...with his family to listen to stories. Included in this group are his older brothers, Kori and Boro. “Boro, who had been to the war, did not know many tribal stories,”... (full context)
Division and Conquest Theme Icon
Land Ownership and Power Theme Icon
On this particular night, many family members are present. “Boro, Kori, and Kamau were all sons of Njeri, Ngotho’s eldest wife,” Ngũgĩ writes. “Njoroge’s only true... (full context)
Division and Conquest Theme Icon
Violence and Revenge Theme Icon
Hope, Progress, and Disillusionment Theme Icon
Land Ownership and Power Theme Icon
...spent his time working for Mr. Howlands, “waiting for the prophecy to be fulfilled.” When Kori asks if he thinks this will ever actually happen, though, Ngotho says he doesn’t know.... (full context)
Chapter 5
Division and Conquest Theme Icon
Violence and Revenge Theme Icon
Hope, Progress, and Disillusionment Theme Icon
Land Ownership and Power Theme Icon
Boro and Kori leave home to live in Nairobi. After their departure, Kamau and Njoroge contemplate what it... (full context)
Chapter 6
Division and Conquest Theme Icon
Hope, Progress, and Disillusionment Theme Icon
When Kori and Boro visit home, they bring friends from Nairobi—friends who are politically active and passionate... (full context)
Chapter 7
Hope, Progress, and Disillusionment Theme Icon
...raise, and so he gives his brother his extra earnings. In conjunction with money that Kori lends him, Njoroge is able to return to school. (full context)
Chapter 8
Division and Conquest Theme Icon
Violence and Revenge Theme Icon
Pride and Honor vs. Guilt and Shame Theme Icon
...as he greets his brother. “I don’t know,” Boro answers, referring to the fact that Kori has been captured by white settlers.
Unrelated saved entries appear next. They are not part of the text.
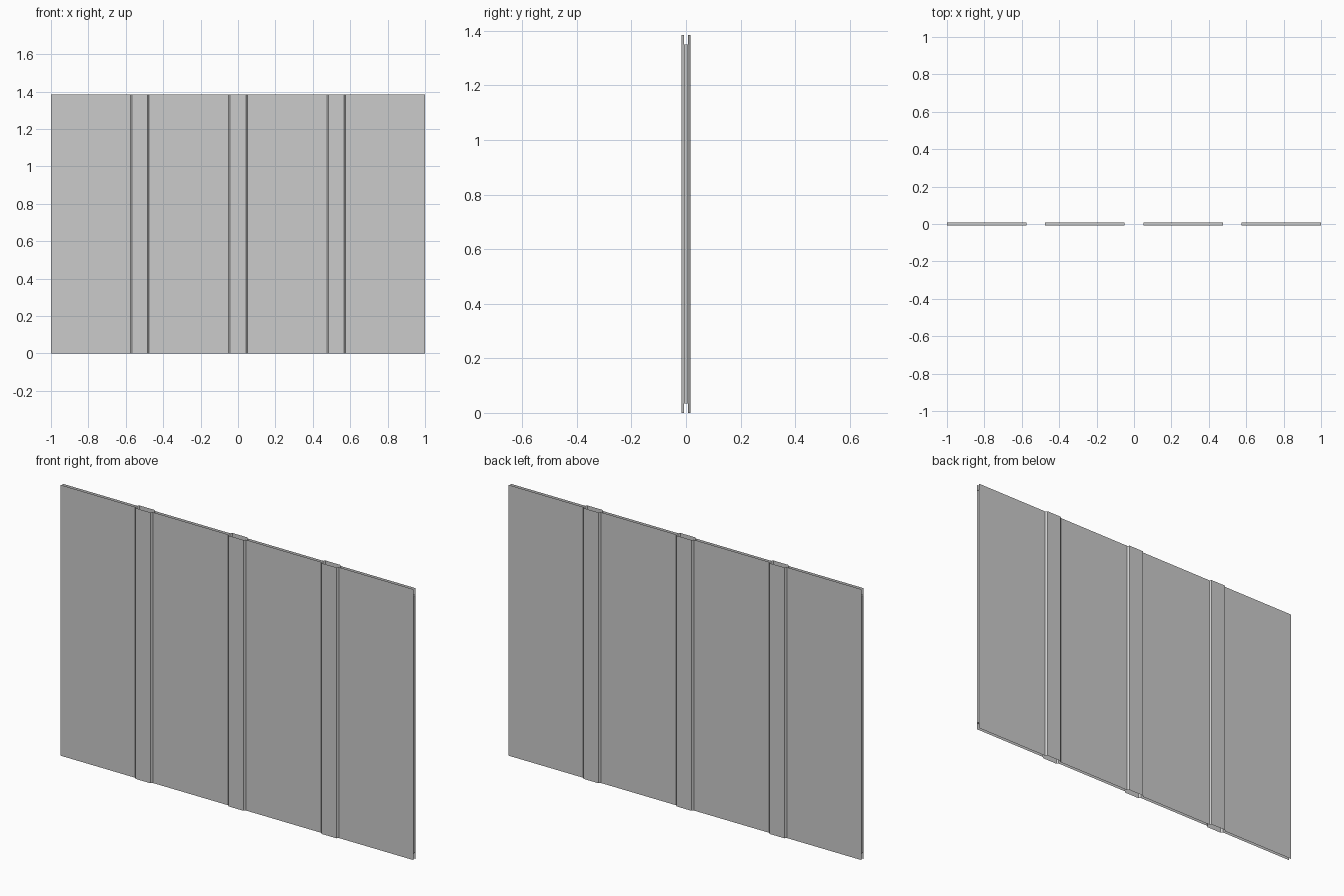
import bpy, bmesh

if "Cube" in bpy.data.objects:
    bpy.data.objects.remove(bpy.data.objects["Cube"])

H = 1.385            # panel height
Y_FLAT = 0.008       # skin plane
Y_RIB = 0.017        # outer face of ribs
RIBS = (-0.526, 0.0, 0.526)
RIB_BASE, RIB_FACE = 0.05, 0.042


def finish(name, bm):
    mesh = bpy.data.meshes.new(name)
    bm.to_mesh(mesh)
    bm.free()
    obj = bpy.data.objects.new(name, mesh)
    bpy.context.collection.objects.link(obj)
    return obj


def folded_skin(name, side):
    # open folded sheet: flat runs with three chamfered vertical ribs
    pts = [(-1.0, Y_FLAT)]
    for c in RIBS:
        pts += [(c - RIB_BASE, Y_FLAT), (c - RIB_FACE, Y_RIB),
                (c + RIB_FACE, Y_RIB), (c + RIB_BASE, Y_FLAT)]
    pts.append((1.0, Y_FLAT))
    bm = bmesh.new()
    low = [bm.verts.new((x, side * y, 0)) for x, y in pts]
    high = [bm.verts.new((x, side * y, H)) for x, y in pts]
    for i in range(len(pts) - 1):
        quad = [low[i], low[i + 1], high[i + 1], high[i]]
        bm.faces.new(quad if side < 0 else quad[::-1])
    return finish(name, bm)


def core_panel(name, x0, x1, z0=0.035, z1=1.35):
    # thin infill board between the skins
    bm = bmesh.new()
    bmesh.ops.create_cube(bm, size=1)
    bmesh.ops.scale(bm, vec=(x1 - x0, 2 * Y_FLAT, z1 - z0), verts=bm.verts)
    bmesh.ops.translate(bm, vec=((x0 + x1) / 2, 0, (z0 + z1) / 2), verts=bm.verts)
    return finish(name, bm)


# front and back ribbed skins
folded_skin("front_skin", -1)
folded_skin("back_skin", 1)

# four infill boards, one per bay
starts = [-1.0] + [c + RIB_BASE for c in RIBS]
ends = [c - RIB_BASE for c in RIBS] + [1.0]
for i, (a, b) in enumerate(zip(starts, ends)):
    core_panel(f"core_panel_{i + 1}", a, b)
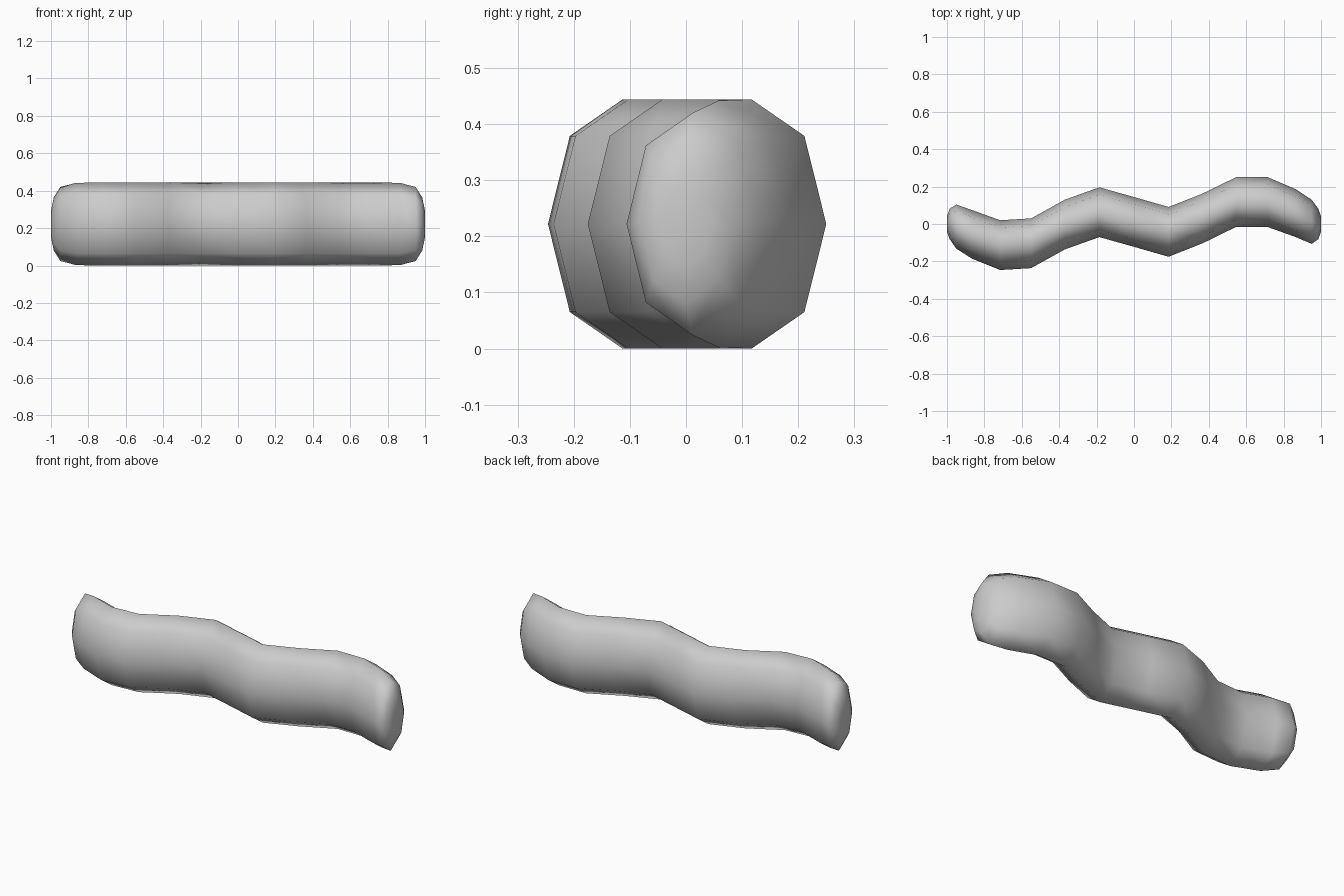
import bpy, bmesh
from math import cos, sin, pi

if "Cube" in bpy.data.objects:
    bpy.data.objects.remove(bpy.data.objects["Cube"])

# Stations along the body: x, centre y, half width (y), half height (z)
HALF_H = 0.222
stations = [
    (-0.999, 0.0, 0.045, 0.075), (-0.985, 0.0, 0.082, 0.142),
    (-0.95, -0.014, 0.118, 0.198), (-0.865, -0.056, 0.13, 0.22),
    (-0.715, -0.113, 0.133, HALF_H), (-0.55, -0.103, 0.133, HALF_H),
    (-0.37, -0.003, 0.133, HALF_H), (-0.185, 0.063, 0.133, HALF_H),
    (0.0, 0.011, 0.133, HALF_H), (0.185, -0.042, 0.133, HALF_H),
    (0.365, 0.029, 0.133, HALF_H), (0.545, 0.117, 0.133, HALF_H),
    (0.715, 0.117, 0.133, HALF_H), (0.865, 0.058, 0.128, 0.22),
    (0.95, 0.012, 0.118, 0.198), (0.985, 0.0, 0.082, 0.142),
    (0.999, 0.0, 0.045, 0.075),
]
SIDES = 8

# Wavy body: lofted octagonal oval sections
bm = bmesh.new()
rings = []
for x, cy, hw, hh in stations:
    rings.append([bm.verts.new((x, cy + hw * cos(2 * pi * i / SIDES),
                                HALF_H + hh * sin(2 * pi * i / SIDES)))
                  for i in range(SIDES)])
for a, b in zip(rings, rings[1:]):
    for i in range(SIDES):
        j = (i + 1) % SIDES
        bm.faces.new((a[i], a[j], b[j], b[i]))

# Rounded ends: shallow fans to a centre point
for ring, x in ((rings[0], -1.0), (rings[-1], 1.0)):
    tip = bm.verts.new((x, 0, HALF_H))
    for i in range(SIDES):
        bm.faces.new((ring[i], ring[(i + 1) % SIDES], tip))

bmesh.ops.recalc_face_normals(bm, faces=bm.faces)
for f in bm.faces:
    f.smooth = True
mesh = bpy.data.meshes.new("wavy_body")
bm.to_mesh(mesh)
bm.free()
body = bpy.data.objects.new("wavy_body", mesh)
bpy.context.collection.objects.link(body)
Apparently, Boro was also captured but managed to escape.... (full context)
Division and Conquest Theme Icon
Violence and Revenge Theme Icon
Pride and Honor vs. Guilt and Shame Theme Icon
...happened to her sons, Njeri says, “Why do they oppress the black people?” In response, Kori says that the white settlers want to “oppress people” before Jomo’s trial, since “they know... (full context)
Chapter 9
Violence and Revenge Theme Icon
Hope, Progress, and Disillusionment Theme Icon
Pride and Honor vs. Guilt and Shame Theme Icon
That night, news reaches Njoroge’s village that Jomo has lost his trial. Kori explains that the entire hearing was rigged, and Ngotho becomes afraid of the fact that... (full context)
Chapter 10
Violence and Revenge Theme Icon
...Boro—“are bringing trouble in the village.” As such, he suggests that they arrest Boro and Kori because this would make it easier to “keep an eye on” Ngotho, who Jacobo upholds... (full context)
Violence and Revenge Theme Icon
Pride and Honor vs. Guilt and Shame Theme Icon
Late that night, Ngotho sits in Nyokabi’s hut. Eventually, Kori and Njeri retire to Njeri’s hut, and as they do so, police officers tell them... (full context)
Violence and Revenge Theme Icon
Pride and Honor vs. Guilt and Shame Theme Icon
...breaking curfew isn’t a serious infraction, Njeri is released after her family pays a fine. Kori, however, is not. Instead, he’s sent to a detention camp “without trial.” Despite this outcome,... (full context)
Chapter 11
Division and Conquest Theme Icon
Violence and Revenge Theme Icon
Hope, Progress, and Disillusionment Theme Icon
After Kori is arrested, things only get worse. “No one could tell when he might be arrested... (full context)